I'd like every record given again exactly, please.
DATA EXTRACT Block Start
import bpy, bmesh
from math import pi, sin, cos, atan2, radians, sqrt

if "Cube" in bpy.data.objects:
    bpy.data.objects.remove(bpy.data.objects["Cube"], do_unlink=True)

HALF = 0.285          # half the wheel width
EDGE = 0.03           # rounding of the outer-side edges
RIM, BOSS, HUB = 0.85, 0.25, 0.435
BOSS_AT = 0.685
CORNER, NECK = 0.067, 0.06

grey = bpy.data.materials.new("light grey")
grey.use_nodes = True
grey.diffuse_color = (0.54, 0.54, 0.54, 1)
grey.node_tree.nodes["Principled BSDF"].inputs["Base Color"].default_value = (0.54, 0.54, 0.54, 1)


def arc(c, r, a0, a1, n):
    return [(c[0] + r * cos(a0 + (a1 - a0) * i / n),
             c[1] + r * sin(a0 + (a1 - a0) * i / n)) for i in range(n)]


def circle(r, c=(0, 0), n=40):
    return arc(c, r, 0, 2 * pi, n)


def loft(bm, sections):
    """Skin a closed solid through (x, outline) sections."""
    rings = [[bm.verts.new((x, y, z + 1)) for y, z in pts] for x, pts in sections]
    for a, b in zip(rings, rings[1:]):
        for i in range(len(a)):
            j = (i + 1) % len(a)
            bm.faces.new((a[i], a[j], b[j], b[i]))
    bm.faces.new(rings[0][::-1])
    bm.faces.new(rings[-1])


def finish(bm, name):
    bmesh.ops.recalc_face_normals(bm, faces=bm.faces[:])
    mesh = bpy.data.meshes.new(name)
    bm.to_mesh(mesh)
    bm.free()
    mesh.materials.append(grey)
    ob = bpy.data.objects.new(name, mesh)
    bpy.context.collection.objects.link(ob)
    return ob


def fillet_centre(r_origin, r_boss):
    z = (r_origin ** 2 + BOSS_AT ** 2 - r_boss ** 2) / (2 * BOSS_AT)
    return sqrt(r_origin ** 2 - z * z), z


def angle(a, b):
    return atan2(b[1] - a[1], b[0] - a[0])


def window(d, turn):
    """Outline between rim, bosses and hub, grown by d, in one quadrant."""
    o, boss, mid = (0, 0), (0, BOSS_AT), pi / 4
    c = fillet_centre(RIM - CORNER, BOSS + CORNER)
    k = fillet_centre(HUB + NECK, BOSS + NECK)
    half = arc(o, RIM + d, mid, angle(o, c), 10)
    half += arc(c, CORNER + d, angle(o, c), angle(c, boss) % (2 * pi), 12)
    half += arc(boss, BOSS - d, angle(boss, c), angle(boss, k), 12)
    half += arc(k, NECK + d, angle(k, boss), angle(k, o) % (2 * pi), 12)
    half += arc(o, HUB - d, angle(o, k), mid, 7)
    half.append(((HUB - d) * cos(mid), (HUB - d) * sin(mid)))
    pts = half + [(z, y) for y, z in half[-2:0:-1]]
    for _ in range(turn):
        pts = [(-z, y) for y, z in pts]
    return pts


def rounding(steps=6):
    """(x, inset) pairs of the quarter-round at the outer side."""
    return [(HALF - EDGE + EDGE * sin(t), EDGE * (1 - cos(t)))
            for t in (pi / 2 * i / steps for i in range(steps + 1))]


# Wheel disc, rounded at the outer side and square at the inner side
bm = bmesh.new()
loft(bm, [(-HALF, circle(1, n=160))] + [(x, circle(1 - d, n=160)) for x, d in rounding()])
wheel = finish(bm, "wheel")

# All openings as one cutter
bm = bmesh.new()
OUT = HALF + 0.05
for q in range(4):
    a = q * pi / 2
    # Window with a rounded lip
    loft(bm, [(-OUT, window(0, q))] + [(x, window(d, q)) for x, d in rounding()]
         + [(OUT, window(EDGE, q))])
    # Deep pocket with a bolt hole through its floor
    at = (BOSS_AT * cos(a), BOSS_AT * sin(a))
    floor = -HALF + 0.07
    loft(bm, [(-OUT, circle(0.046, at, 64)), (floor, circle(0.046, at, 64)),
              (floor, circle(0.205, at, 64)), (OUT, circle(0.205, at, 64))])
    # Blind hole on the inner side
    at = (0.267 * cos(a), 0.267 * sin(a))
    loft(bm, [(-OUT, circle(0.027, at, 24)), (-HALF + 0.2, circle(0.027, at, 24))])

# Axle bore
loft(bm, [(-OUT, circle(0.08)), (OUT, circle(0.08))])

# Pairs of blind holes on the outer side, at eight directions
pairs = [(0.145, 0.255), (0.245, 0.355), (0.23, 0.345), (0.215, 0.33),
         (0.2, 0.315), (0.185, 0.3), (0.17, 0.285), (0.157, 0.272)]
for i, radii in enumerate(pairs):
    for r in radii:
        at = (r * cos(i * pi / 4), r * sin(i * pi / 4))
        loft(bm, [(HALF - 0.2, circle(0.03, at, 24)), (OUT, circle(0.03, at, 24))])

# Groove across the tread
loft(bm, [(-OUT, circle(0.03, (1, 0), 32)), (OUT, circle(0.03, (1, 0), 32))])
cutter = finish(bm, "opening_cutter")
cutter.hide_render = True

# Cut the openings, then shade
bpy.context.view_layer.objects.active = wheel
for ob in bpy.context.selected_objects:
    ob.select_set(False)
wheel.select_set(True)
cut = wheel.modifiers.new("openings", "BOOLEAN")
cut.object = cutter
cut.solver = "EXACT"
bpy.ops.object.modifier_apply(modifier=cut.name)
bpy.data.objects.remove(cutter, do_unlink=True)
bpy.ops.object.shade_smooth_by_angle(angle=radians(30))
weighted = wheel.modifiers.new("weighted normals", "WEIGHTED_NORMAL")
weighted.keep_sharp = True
DATA EXTRACT Block End
RESULT FOR THIS EXERCISE
import bpy, bmesh
from math import pi, sin, cos, atan2, radians, sqrt

if "Cube" in bpy.data.objects:
    bpy.data.objects.remove(bpy.data.objects["Cube"], do_unlink=True)

HALF = 0.285          # half the wheel width
EDGE = 0.03           # rounding of the outer-side edges
RIM, BOSS, HUB = 0.85, 0.25, 0.435
BOSS_AT = 0.685
CORNER, NECK = 0.067, 0.06

grey = bpy.data.materials.new("light grey")
grey.use_nodes = True
grey.diffuse_color = (0.54, 0.54, 0.54, 1)
grey.node_tree.nodes["Principled BSDF"].inputs["Base Color"].default_value = (0.54, 0.54, 0.54, 1)


def arc(c, r, a0, a1, n):
    return [(c[0] + r * cos(a0 + (a1 - a0) * i / n),
             c[1] + r * sin(a0 + (a1 - a0) * i / n)) for i in range(n)]


def circle(r, c=(0, 0), n=40):
    return arc(c, r, 0, 2 * pi, n)


def loft(bm, sections):
    """Skin a closed solid through (x, outline) sections."""
    rings = [[bm.verts.new((x, y, z + 1)) for y, z in pts] for x, pts in sections]
    for a, b in zip(rings, rings[1:]):
        for i in range(len(a)):
            j = (i + 1) % len(a)
            bm.faces.new((a[i], a[j], b[j], b[i]))
    bm.faces.new(rings[0][::-1])
    bm.faces.new(rings[-1])


def finish(bm, name):
    bmesh.ops.recalc_face_normals(bm, faces=bm.faces[:])
    mesh = bpy.data.meshes.new(name)
    bm.to_mesh(mesh)
    bm.free()
    mesh.materials.append(grey)
    ob = bpy.data.objects.new(name, mesh)
    bpy.context.collection.objects.link(ob)
    return ob


def fillet_centre(r_origin, r_boss):
    z = (r_origin ** 2 + BOSS_AT ** 2 - r_boss ** 2) / (2 * BOSS_AT)
    return sqrt(r_origin ** 2 - z * z), z


def angle(a, b):
    return atan2(b[1] - a[1], b[0] - a[0])


def window(d, turn):
    """Outline between rim, bosses and hub, grown by d, in one quadrant."""
    o, boss, mid = (0, 0), (0, BOSS_AT), pi / 4
    c = fillet_centre(RIM - CORNER, BOSS + CORNER)
    k = fillet_centre(HUB + NECK, BOSS + NECK)
    half = arc(o, RIM + d, mid, angle(o, c), 10)
    half += arc(c, CORNER + d, angle(o, c), angle(c, boss) % (2 * pi), 12)
    half += arc(boss, BOSS - d, angle(boss, c), angle(boss, k), 12)
    half += arc(k, NECK + d, angle(k, boss), angle(k, o) % (2 * pi), 12)
    half += arc(o, HUB - d, angle(o, k), mid, 7)
    half.append(((HUB - d) * cos(mid), (HUB - d) * sin(mid)))
    pts = half + [(z, y) for y, z in half[-2:0:-1]]
    for _ in range(turn):
        pts = [(-z, y) for y, z in pts]
    return pts


def rounding(steps=6):
    """(x, inset) pairs of the quarter-round at the outer side."""
    return [(HALF - EDGE + EDGE * sin(t), EDGE * (1 - cos(t)))
            for t in (pi / 2 * i / steps for i in range(steps + 1))]


# Wheel disc, rounded at the outer side and square at the inner side
bm = bmesh.new()
loft(bm, [(-HALF, circle(1, n=160))] + [(x, circle(1 - d, n=160)) for x, d in rounding()])
wheel = finish(bm, "wheel")

# All openings as one cutter
bm = bmesh.new()
OUT = HALF + 0.05
for q in range(4):
    a = q * pi / 2
    # Window with a rounded lip
    loft(bm, [(-OUT, window(0, q))] + [(x, window(d, q)) for x, d in rounding()]
         + [(OUT, window(EDGE, q))])
    # Deep pocket with a bolt hole through its floor
    at = (BOSS_AT * cos(a), BOSS_AT * sin(a))
    floor = -HALF + 0.07
    loft(bm, [(-OUT, circle(0.046, at, 64)), (floor, circle(0.046, at, 64)),
              (floor, circle(0.205, at, 64)), (OUT, circle(0.205, at, 64))])
    # Blind hole on the inner side
    at = (0.267 * cos(a), 0.267 * sin(a))
    loft(bm, [(-OUT, circle(0.027, at, 24)), (-HALF + 0.2, circle(0.027, at, 24))])

# Axle bore
loft(bm, [(-OUT, circle(0.08)), (OUT, circle(0.08))])

# Pairs of blind holes on the outer side, at eight directions
pairs = [(0.145, 0.255), (0.245, 0.355), (0.23, 0.345), (0.215, 0.33),
         (0.2, 0.315), (0.185, 0.3), (0.17, 0.285), (0.157, 0.272)]
for i, radii in enumerate(pairs):
    for r in radii:
        at = (r * cos(i * pi / 4), r * sin(i * pi / 4))
        loft(bm, [(HALF - 0.2, circle(0.03, at, 24)), (OUT, circle(0.03, at, 24))])

# Groove across the tread
loft(bm, [(-OUT, circle(0.03, (1, 0), 32)), (OUT, circle(0.03, (1, 0), 32))])
cutter = finish(bm, "opening_cutter")
cutter.hide_render = True

# Cut the openings, then shade
bpy.context.view_layer.objects.active = wheel
for ob in bpy.context.selected_objects:
    ob.select_set(False)
wheel.select_set(True)
cut = wheel.modifiers.new("openings", "BOOLEAN")
cut.object = cutter
cut.solver = "EXACT"
bpy.ops.object.modifier_apply(modifier=cut.name)
bpy.data.objects.remove(cutter, do_unlink=True)
bpy.ops.object.shade_smooth_by_angle(angle=radians(30))
weighted = wheel.modifiers.new("weighted normals", "WEIGHTED_NORMAL")
weighted.keep_sharp = True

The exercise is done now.